Search the data for the string "faces" and copy each line in which it appears.
Data to use Start Marker
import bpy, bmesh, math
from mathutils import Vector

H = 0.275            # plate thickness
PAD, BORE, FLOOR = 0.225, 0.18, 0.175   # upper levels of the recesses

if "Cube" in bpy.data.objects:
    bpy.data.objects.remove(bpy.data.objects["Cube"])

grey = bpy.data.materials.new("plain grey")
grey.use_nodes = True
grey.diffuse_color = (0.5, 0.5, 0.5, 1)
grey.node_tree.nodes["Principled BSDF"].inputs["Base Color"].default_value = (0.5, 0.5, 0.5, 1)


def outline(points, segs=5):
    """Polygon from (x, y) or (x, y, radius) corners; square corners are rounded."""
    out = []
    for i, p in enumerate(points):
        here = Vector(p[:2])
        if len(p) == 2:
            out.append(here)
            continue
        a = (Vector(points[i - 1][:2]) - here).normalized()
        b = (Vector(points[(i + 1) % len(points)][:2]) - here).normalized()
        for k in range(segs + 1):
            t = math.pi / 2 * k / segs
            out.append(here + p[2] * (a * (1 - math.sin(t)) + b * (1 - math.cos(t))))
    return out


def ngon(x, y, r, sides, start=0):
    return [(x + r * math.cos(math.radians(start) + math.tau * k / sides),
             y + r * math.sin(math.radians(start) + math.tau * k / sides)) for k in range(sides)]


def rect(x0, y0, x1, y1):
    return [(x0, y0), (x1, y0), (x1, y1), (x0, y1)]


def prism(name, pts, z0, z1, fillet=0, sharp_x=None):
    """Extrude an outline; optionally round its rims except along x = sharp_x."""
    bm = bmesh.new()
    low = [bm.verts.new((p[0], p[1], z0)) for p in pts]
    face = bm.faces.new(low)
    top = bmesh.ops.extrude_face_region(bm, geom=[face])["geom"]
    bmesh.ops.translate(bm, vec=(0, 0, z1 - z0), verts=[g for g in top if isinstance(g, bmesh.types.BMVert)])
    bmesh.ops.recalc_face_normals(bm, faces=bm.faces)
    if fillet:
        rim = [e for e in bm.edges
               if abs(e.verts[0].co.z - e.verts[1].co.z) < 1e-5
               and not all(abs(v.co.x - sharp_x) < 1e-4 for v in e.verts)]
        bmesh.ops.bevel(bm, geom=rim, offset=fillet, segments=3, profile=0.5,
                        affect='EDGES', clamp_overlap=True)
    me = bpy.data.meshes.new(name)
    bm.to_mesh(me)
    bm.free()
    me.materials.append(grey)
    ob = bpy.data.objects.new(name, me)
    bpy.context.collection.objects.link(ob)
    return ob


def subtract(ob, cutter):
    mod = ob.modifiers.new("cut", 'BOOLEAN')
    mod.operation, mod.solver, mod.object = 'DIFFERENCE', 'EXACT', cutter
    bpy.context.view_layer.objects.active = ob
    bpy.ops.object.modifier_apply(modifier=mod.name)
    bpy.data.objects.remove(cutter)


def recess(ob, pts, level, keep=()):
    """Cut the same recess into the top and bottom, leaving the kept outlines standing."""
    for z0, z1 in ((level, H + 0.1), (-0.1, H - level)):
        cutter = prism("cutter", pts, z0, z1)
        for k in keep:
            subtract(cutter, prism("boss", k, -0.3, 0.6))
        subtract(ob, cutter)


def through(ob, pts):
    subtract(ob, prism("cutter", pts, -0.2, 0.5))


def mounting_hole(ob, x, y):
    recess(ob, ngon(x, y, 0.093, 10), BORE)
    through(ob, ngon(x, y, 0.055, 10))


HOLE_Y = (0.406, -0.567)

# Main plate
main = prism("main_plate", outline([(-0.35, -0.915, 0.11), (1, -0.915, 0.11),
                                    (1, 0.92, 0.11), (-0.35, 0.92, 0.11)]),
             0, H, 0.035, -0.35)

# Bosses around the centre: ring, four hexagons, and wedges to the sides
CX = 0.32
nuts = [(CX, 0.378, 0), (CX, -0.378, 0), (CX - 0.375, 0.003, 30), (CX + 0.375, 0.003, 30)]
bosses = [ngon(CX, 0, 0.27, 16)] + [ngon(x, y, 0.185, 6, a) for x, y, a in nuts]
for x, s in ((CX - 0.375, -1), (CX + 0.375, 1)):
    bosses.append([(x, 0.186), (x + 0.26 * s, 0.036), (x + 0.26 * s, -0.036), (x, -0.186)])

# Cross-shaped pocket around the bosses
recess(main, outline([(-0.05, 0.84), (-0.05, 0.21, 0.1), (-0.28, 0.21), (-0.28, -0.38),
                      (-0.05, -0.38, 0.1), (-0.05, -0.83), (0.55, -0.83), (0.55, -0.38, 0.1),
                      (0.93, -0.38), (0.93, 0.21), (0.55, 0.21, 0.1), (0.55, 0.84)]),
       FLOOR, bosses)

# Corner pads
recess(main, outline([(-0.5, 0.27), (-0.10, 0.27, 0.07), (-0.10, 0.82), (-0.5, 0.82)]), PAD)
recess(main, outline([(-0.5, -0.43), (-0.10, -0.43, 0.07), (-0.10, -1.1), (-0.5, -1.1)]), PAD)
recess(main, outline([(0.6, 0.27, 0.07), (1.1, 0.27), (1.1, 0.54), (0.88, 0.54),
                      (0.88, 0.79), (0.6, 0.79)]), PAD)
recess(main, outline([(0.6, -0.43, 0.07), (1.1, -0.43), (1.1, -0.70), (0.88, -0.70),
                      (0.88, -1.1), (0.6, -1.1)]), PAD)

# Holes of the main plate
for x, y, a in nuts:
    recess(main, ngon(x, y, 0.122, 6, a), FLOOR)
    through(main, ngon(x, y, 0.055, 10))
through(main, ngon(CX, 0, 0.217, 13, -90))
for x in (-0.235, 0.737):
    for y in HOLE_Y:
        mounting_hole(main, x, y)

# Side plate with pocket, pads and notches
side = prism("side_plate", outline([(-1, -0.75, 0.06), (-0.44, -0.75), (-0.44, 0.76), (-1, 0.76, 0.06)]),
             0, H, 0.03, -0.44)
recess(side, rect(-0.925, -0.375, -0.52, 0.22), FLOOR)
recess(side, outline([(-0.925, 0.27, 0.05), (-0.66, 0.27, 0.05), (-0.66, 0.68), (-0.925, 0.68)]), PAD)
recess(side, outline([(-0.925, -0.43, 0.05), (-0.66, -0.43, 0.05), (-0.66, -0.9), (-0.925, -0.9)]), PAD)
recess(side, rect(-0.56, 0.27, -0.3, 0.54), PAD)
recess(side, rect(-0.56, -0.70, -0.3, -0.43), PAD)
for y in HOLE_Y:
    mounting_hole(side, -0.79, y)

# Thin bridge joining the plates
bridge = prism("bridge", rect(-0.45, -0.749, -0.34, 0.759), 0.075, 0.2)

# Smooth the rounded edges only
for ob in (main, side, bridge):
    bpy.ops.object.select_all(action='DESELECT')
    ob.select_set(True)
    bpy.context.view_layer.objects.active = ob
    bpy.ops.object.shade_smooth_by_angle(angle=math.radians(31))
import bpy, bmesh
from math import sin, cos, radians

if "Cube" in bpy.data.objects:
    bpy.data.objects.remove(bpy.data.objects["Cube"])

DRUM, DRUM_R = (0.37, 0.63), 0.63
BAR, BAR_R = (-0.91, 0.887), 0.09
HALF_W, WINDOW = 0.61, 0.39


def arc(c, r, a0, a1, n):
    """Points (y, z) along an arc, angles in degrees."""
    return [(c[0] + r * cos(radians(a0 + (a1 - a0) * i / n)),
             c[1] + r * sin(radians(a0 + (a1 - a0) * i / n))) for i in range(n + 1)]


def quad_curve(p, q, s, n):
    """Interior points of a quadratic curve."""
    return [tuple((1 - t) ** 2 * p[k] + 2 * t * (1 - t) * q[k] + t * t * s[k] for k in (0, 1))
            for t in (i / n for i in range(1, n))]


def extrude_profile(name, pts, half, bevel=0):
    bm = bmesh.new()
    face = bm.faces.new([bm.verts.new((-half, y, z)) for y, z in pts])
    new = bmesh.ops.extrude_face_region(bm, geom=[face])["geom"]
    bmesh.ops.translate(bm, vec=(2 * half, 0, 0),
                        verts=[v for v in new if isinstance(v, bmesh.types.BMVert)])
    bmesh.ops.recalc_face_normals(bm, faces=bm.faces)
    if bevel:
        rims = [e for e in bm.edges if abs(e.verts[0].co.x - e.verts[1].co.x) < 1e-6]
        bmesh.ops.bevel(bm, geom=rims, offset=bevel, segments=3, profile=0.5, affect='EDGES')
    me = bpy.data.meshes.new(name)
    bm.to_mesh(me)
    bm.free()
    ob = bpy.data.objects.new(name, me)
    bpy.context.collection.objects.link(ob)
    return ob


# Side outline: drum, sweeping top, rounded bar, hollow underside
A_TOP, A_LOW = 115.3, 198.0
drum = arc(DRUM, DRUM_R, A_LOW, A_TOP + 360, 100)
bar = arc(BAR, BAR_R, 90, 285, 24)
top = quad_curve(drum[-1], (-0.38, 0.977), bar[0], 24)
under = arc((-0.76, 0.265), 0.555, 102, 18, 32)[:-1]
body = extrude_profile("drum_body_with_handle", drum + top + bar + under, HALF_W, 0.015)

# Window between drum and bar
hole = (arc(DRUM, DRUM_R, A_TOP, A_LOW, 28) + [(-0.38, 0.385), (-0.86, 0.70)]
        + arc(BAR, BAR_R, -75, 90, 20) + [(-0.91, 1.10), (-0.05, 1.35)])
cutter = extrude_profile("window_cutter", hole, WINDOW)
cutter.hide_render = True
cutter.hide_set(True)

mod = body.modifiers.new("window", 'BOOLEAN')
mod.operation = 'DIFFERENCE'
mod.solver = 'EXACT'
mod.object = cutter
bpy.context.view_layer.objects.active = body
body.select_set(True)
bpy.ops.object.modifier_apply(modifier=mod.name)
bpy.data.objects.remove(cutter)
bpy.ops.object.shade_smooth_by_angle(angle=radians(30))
Data to use End Marker
■ **Output of the task**
    face = bm.faces.new(low)
    bmesh.ops.recalc_face_normals(bm, faces=bm.faces)
    face = bm.faces.new([bm.verts.new((-half, y, z)) for y, z in pts])
    bmesh.ops.recalc_face_normals(bm, faces=bm.faces)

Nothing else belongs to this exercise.